This is a fairer method of reimbursement as it reflects the true cost of providing care and also provides an incentive to move patients quickly through the system, improving efficiency. However, the short-term result was that there was a shifting of cost to those who carry private insurance, resulting in increases in premiums of approximately 25 to 30 percent.

Combined with the fact that we have experienced an expansion in out-patient lab and diagnostic services, which are part of the trend towards defensive medicine, this has resulted in healthcare inflation running into double digits.

In my opinion, Bermuda would be prudent to employ the ‘HERO’ic approach to healthcare which was proposed by Dr Paul Ellwood, the healthcare policy innovator responsible for coining the term health maintenance organizations (HMOs).

‘H’ stands for a health system that combines insurance with healthcare delivery.

‘E’ stands for evidence-based medicine. Physicians and patients must agree that they will pursue evidence-based protocols whenever patients have a corresponding diagnosis. This means that we must all agree to deliver appropriate, medically-necessary treatment, not just treatment for the sake of it.

‘R’ is for responsibility. Patients need to assume greater responsibility for their own health and for the cost of the healthcare they require.

‘O’ stands for outcome accountability. Does the treatment work? This requires ongoing scrutiny.

Bermuda should retain these elements as it continues to evolve and develop its delivery of healthcare.

Who’s to blame?
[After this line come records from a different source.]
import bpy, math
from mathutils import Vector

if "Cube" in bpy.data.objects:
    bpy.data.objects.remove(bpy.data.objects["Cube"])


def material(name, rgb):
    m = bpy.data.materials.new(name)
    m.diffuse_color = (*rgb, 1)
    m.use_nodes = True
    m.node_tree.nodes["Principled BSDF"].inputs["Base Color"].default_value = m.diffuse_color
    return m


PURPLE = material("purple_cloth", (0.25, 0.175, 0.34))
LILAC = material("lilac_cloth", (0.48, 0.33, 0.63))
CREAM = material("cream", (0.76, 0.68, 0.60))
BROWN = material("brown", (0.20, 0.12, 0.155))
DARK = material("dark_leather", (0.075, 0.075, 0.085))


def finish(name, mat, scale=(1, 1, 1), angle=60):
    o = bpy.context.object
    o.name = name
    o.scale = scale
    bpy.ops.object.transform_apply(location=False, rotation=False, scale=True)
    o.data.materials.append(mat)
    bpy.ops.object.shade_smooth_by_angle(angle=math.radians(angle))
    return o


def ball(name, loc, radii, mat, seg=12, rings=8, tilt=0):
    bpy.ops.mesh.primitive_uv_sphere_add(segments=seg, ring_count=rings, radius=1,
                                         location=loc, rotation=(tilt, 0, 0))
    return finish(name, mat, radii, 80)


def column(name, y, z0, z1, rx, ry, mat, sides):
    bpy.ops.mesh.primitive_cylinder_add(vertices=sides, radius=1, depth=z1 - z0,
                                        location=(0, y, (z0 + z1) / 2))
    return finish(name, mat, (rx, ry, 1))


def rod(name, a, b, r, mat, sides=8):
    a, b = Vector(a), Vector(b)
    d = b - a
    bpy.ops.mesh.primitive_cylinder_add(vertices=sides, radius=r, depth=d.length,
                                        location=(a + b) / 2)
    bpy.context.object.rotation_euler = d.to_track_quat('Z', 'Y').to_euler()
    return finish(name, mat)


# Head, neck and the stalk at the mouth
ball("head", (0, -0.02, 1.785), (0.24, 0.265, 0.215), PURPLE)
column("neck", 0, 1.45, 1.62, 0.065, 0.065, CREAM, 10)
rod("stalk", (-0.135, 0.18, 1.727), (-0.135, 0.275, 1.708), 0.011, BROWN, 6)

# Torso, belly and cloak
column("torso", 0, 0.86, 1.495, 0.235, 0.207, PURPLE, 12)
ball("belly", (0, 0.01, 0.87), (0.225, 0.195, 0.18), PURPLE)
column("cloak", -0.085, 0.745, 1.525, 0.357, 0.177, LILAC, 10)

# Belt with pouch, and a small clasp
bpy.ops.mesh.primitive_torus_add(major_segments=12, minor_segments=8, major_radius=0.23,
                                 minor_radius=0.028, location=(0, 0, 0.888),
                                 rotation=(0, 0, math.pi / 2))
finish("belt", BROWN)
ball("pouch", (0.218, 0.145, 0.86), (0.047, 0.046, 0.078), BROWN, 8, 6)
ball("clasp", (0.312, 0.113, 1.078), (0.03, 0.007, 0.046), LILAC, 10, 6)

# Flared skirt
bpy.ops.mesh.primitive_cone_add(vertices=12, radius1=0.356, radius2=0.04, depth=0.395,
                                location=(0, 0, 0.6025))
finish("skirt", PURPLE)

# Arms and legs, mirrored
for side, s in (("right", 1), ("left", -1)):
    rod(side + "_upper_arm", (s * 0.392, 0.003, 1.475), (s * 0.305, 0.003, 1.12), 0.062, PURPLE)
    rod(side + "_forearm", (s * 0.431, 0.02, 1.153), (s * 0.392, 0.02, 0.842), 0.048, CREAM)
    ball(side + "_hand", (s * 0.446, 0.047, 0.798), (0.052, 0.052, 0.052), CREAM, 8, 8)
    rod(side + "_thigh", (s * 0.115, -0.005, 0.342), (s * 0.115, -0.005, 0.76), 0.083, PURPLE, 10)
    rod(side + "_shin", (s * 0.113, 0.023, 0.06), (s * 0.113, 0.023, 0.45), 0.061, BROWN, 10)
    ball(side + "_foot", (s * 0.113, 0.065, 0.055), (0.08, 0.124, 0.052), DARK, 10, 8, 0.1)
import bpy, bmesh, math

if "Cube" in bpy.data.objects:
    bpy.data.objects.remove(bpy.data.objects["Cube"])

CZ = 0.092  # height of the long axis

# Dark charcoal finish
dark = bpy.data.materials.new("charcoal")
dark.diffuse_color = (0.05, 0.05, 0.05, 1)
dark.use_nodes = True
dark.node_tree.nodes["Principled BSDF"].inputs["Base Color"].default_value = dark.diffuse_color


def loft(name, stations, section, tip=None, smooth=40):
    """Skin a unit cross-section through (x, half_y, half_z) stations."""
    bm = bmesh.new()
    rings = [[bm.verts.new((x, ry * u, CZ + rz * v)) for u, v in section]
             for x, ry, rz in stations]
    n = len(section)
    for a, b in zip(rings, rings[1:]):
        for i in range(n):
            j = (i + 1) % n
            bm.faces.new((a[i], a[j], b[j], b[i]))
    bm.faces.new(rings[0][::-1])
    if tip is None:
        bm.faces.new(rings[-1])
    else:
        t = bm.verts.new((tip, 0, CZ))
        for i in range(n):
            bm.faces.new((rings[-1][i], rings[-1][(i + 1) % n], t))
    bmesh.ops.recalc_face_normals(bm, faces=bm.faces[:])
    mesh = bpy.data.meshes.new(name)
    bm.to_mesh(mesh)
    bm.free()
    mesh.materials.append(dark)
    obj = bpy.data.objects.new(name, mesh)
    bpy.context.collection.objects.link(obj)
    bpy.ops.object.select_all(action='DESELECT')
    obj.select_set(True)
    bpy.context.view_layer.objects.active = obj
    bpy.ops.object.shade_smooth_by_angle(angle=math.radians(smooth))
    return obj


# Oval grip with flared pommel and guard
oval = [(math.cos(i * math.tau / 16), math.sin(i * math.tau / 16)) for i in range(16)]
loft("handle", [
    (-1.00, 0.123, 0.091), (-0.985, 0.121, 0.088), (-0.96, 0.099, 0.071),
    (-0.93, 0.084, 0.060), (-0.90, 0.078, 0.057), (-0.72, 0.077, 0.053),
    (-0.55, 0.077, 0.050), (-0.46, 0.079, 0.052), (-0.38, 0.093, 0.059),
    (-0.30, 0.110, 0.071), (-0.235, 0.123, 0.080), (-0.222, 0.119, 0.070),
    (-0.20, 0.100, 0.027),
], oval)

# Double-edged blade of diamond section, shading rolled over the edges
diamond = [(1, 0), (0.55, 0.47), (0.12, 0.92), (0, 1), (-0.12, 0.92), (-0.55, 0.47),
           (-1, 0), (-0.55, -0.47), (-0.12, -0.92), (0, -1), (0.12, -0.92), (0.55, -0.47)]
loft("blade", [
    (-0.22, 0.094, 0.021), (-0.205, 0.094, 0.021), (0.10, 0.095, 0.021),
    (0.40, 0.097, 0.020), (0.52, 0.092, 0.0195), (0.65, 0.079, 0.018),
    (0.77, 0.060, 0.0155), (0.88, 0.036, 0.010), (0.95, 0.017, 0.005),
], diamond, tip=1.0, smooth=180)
Who is responsible for the increase in the cost of healthcare? Perhaps no single body is responsible.

Technology and our scientific capability to deliver healthcare are potentially outstripping our ability to pay for it. Technology is providing ever more expensive options that offer improvement in the quality of life and the promise of longevity. Perhaps we will just have to get used to paying higher premiums if we want to live longer.

The hospitals, doctors and clinics that invest in advanced medical services and new technology, and pharmacies, are all working for a profit and to generate funds needed for future development and reinvestment.

The health insurance industry simply helps to make the wheels go round and asks for a return on its investment too. It is an easy target for politicians, but premiums and claims costs are driven by overall utilisation and the cost of the services delivered by service providers.

Recently, initiatives have been implemented to update and improve the health system in Bermuda and these have affected the cost of healthcare. The timing is problematic due to the number of initiatives that are currently underway with seemingly little regard for the impact on people’s pockets.

All these initiatives are well intentioned but it is impossible for any society to disregard cost when considering its options, and we cannot simply blame the insurance industry for the rising cost of coverage. We are making our best efforts to advise government and local providers that some of the initiatives are ill-timed and that the forecasts of their consultants may need further analysis. 

The increases in premiums in the last few years are attributable to three major factors:

General inflation;

Price increases for certain services in excess of inflation and;

Increased utilisation.

In Bermuda we have been impacted by a combination of all these factors, especially in the local system and through increased utilisation.

There is no simple solution, but a social partnership with all the key stakeholders who are committed to making informed decisions will allow us to move forward.

More can be achieved in Bermuda if we are allowed to pre-certify the use of particular services as is done overseas.

The government has to be realistic about the reforms it is seeking to implement in difficult economic times. Open public debate and further education are needed so that people can decide whether they want to pay more for their healthcare in return for the provision of more services locally.   

Naz Farrow is chief operating officer—health at Colonial Group International. She can be contacted at: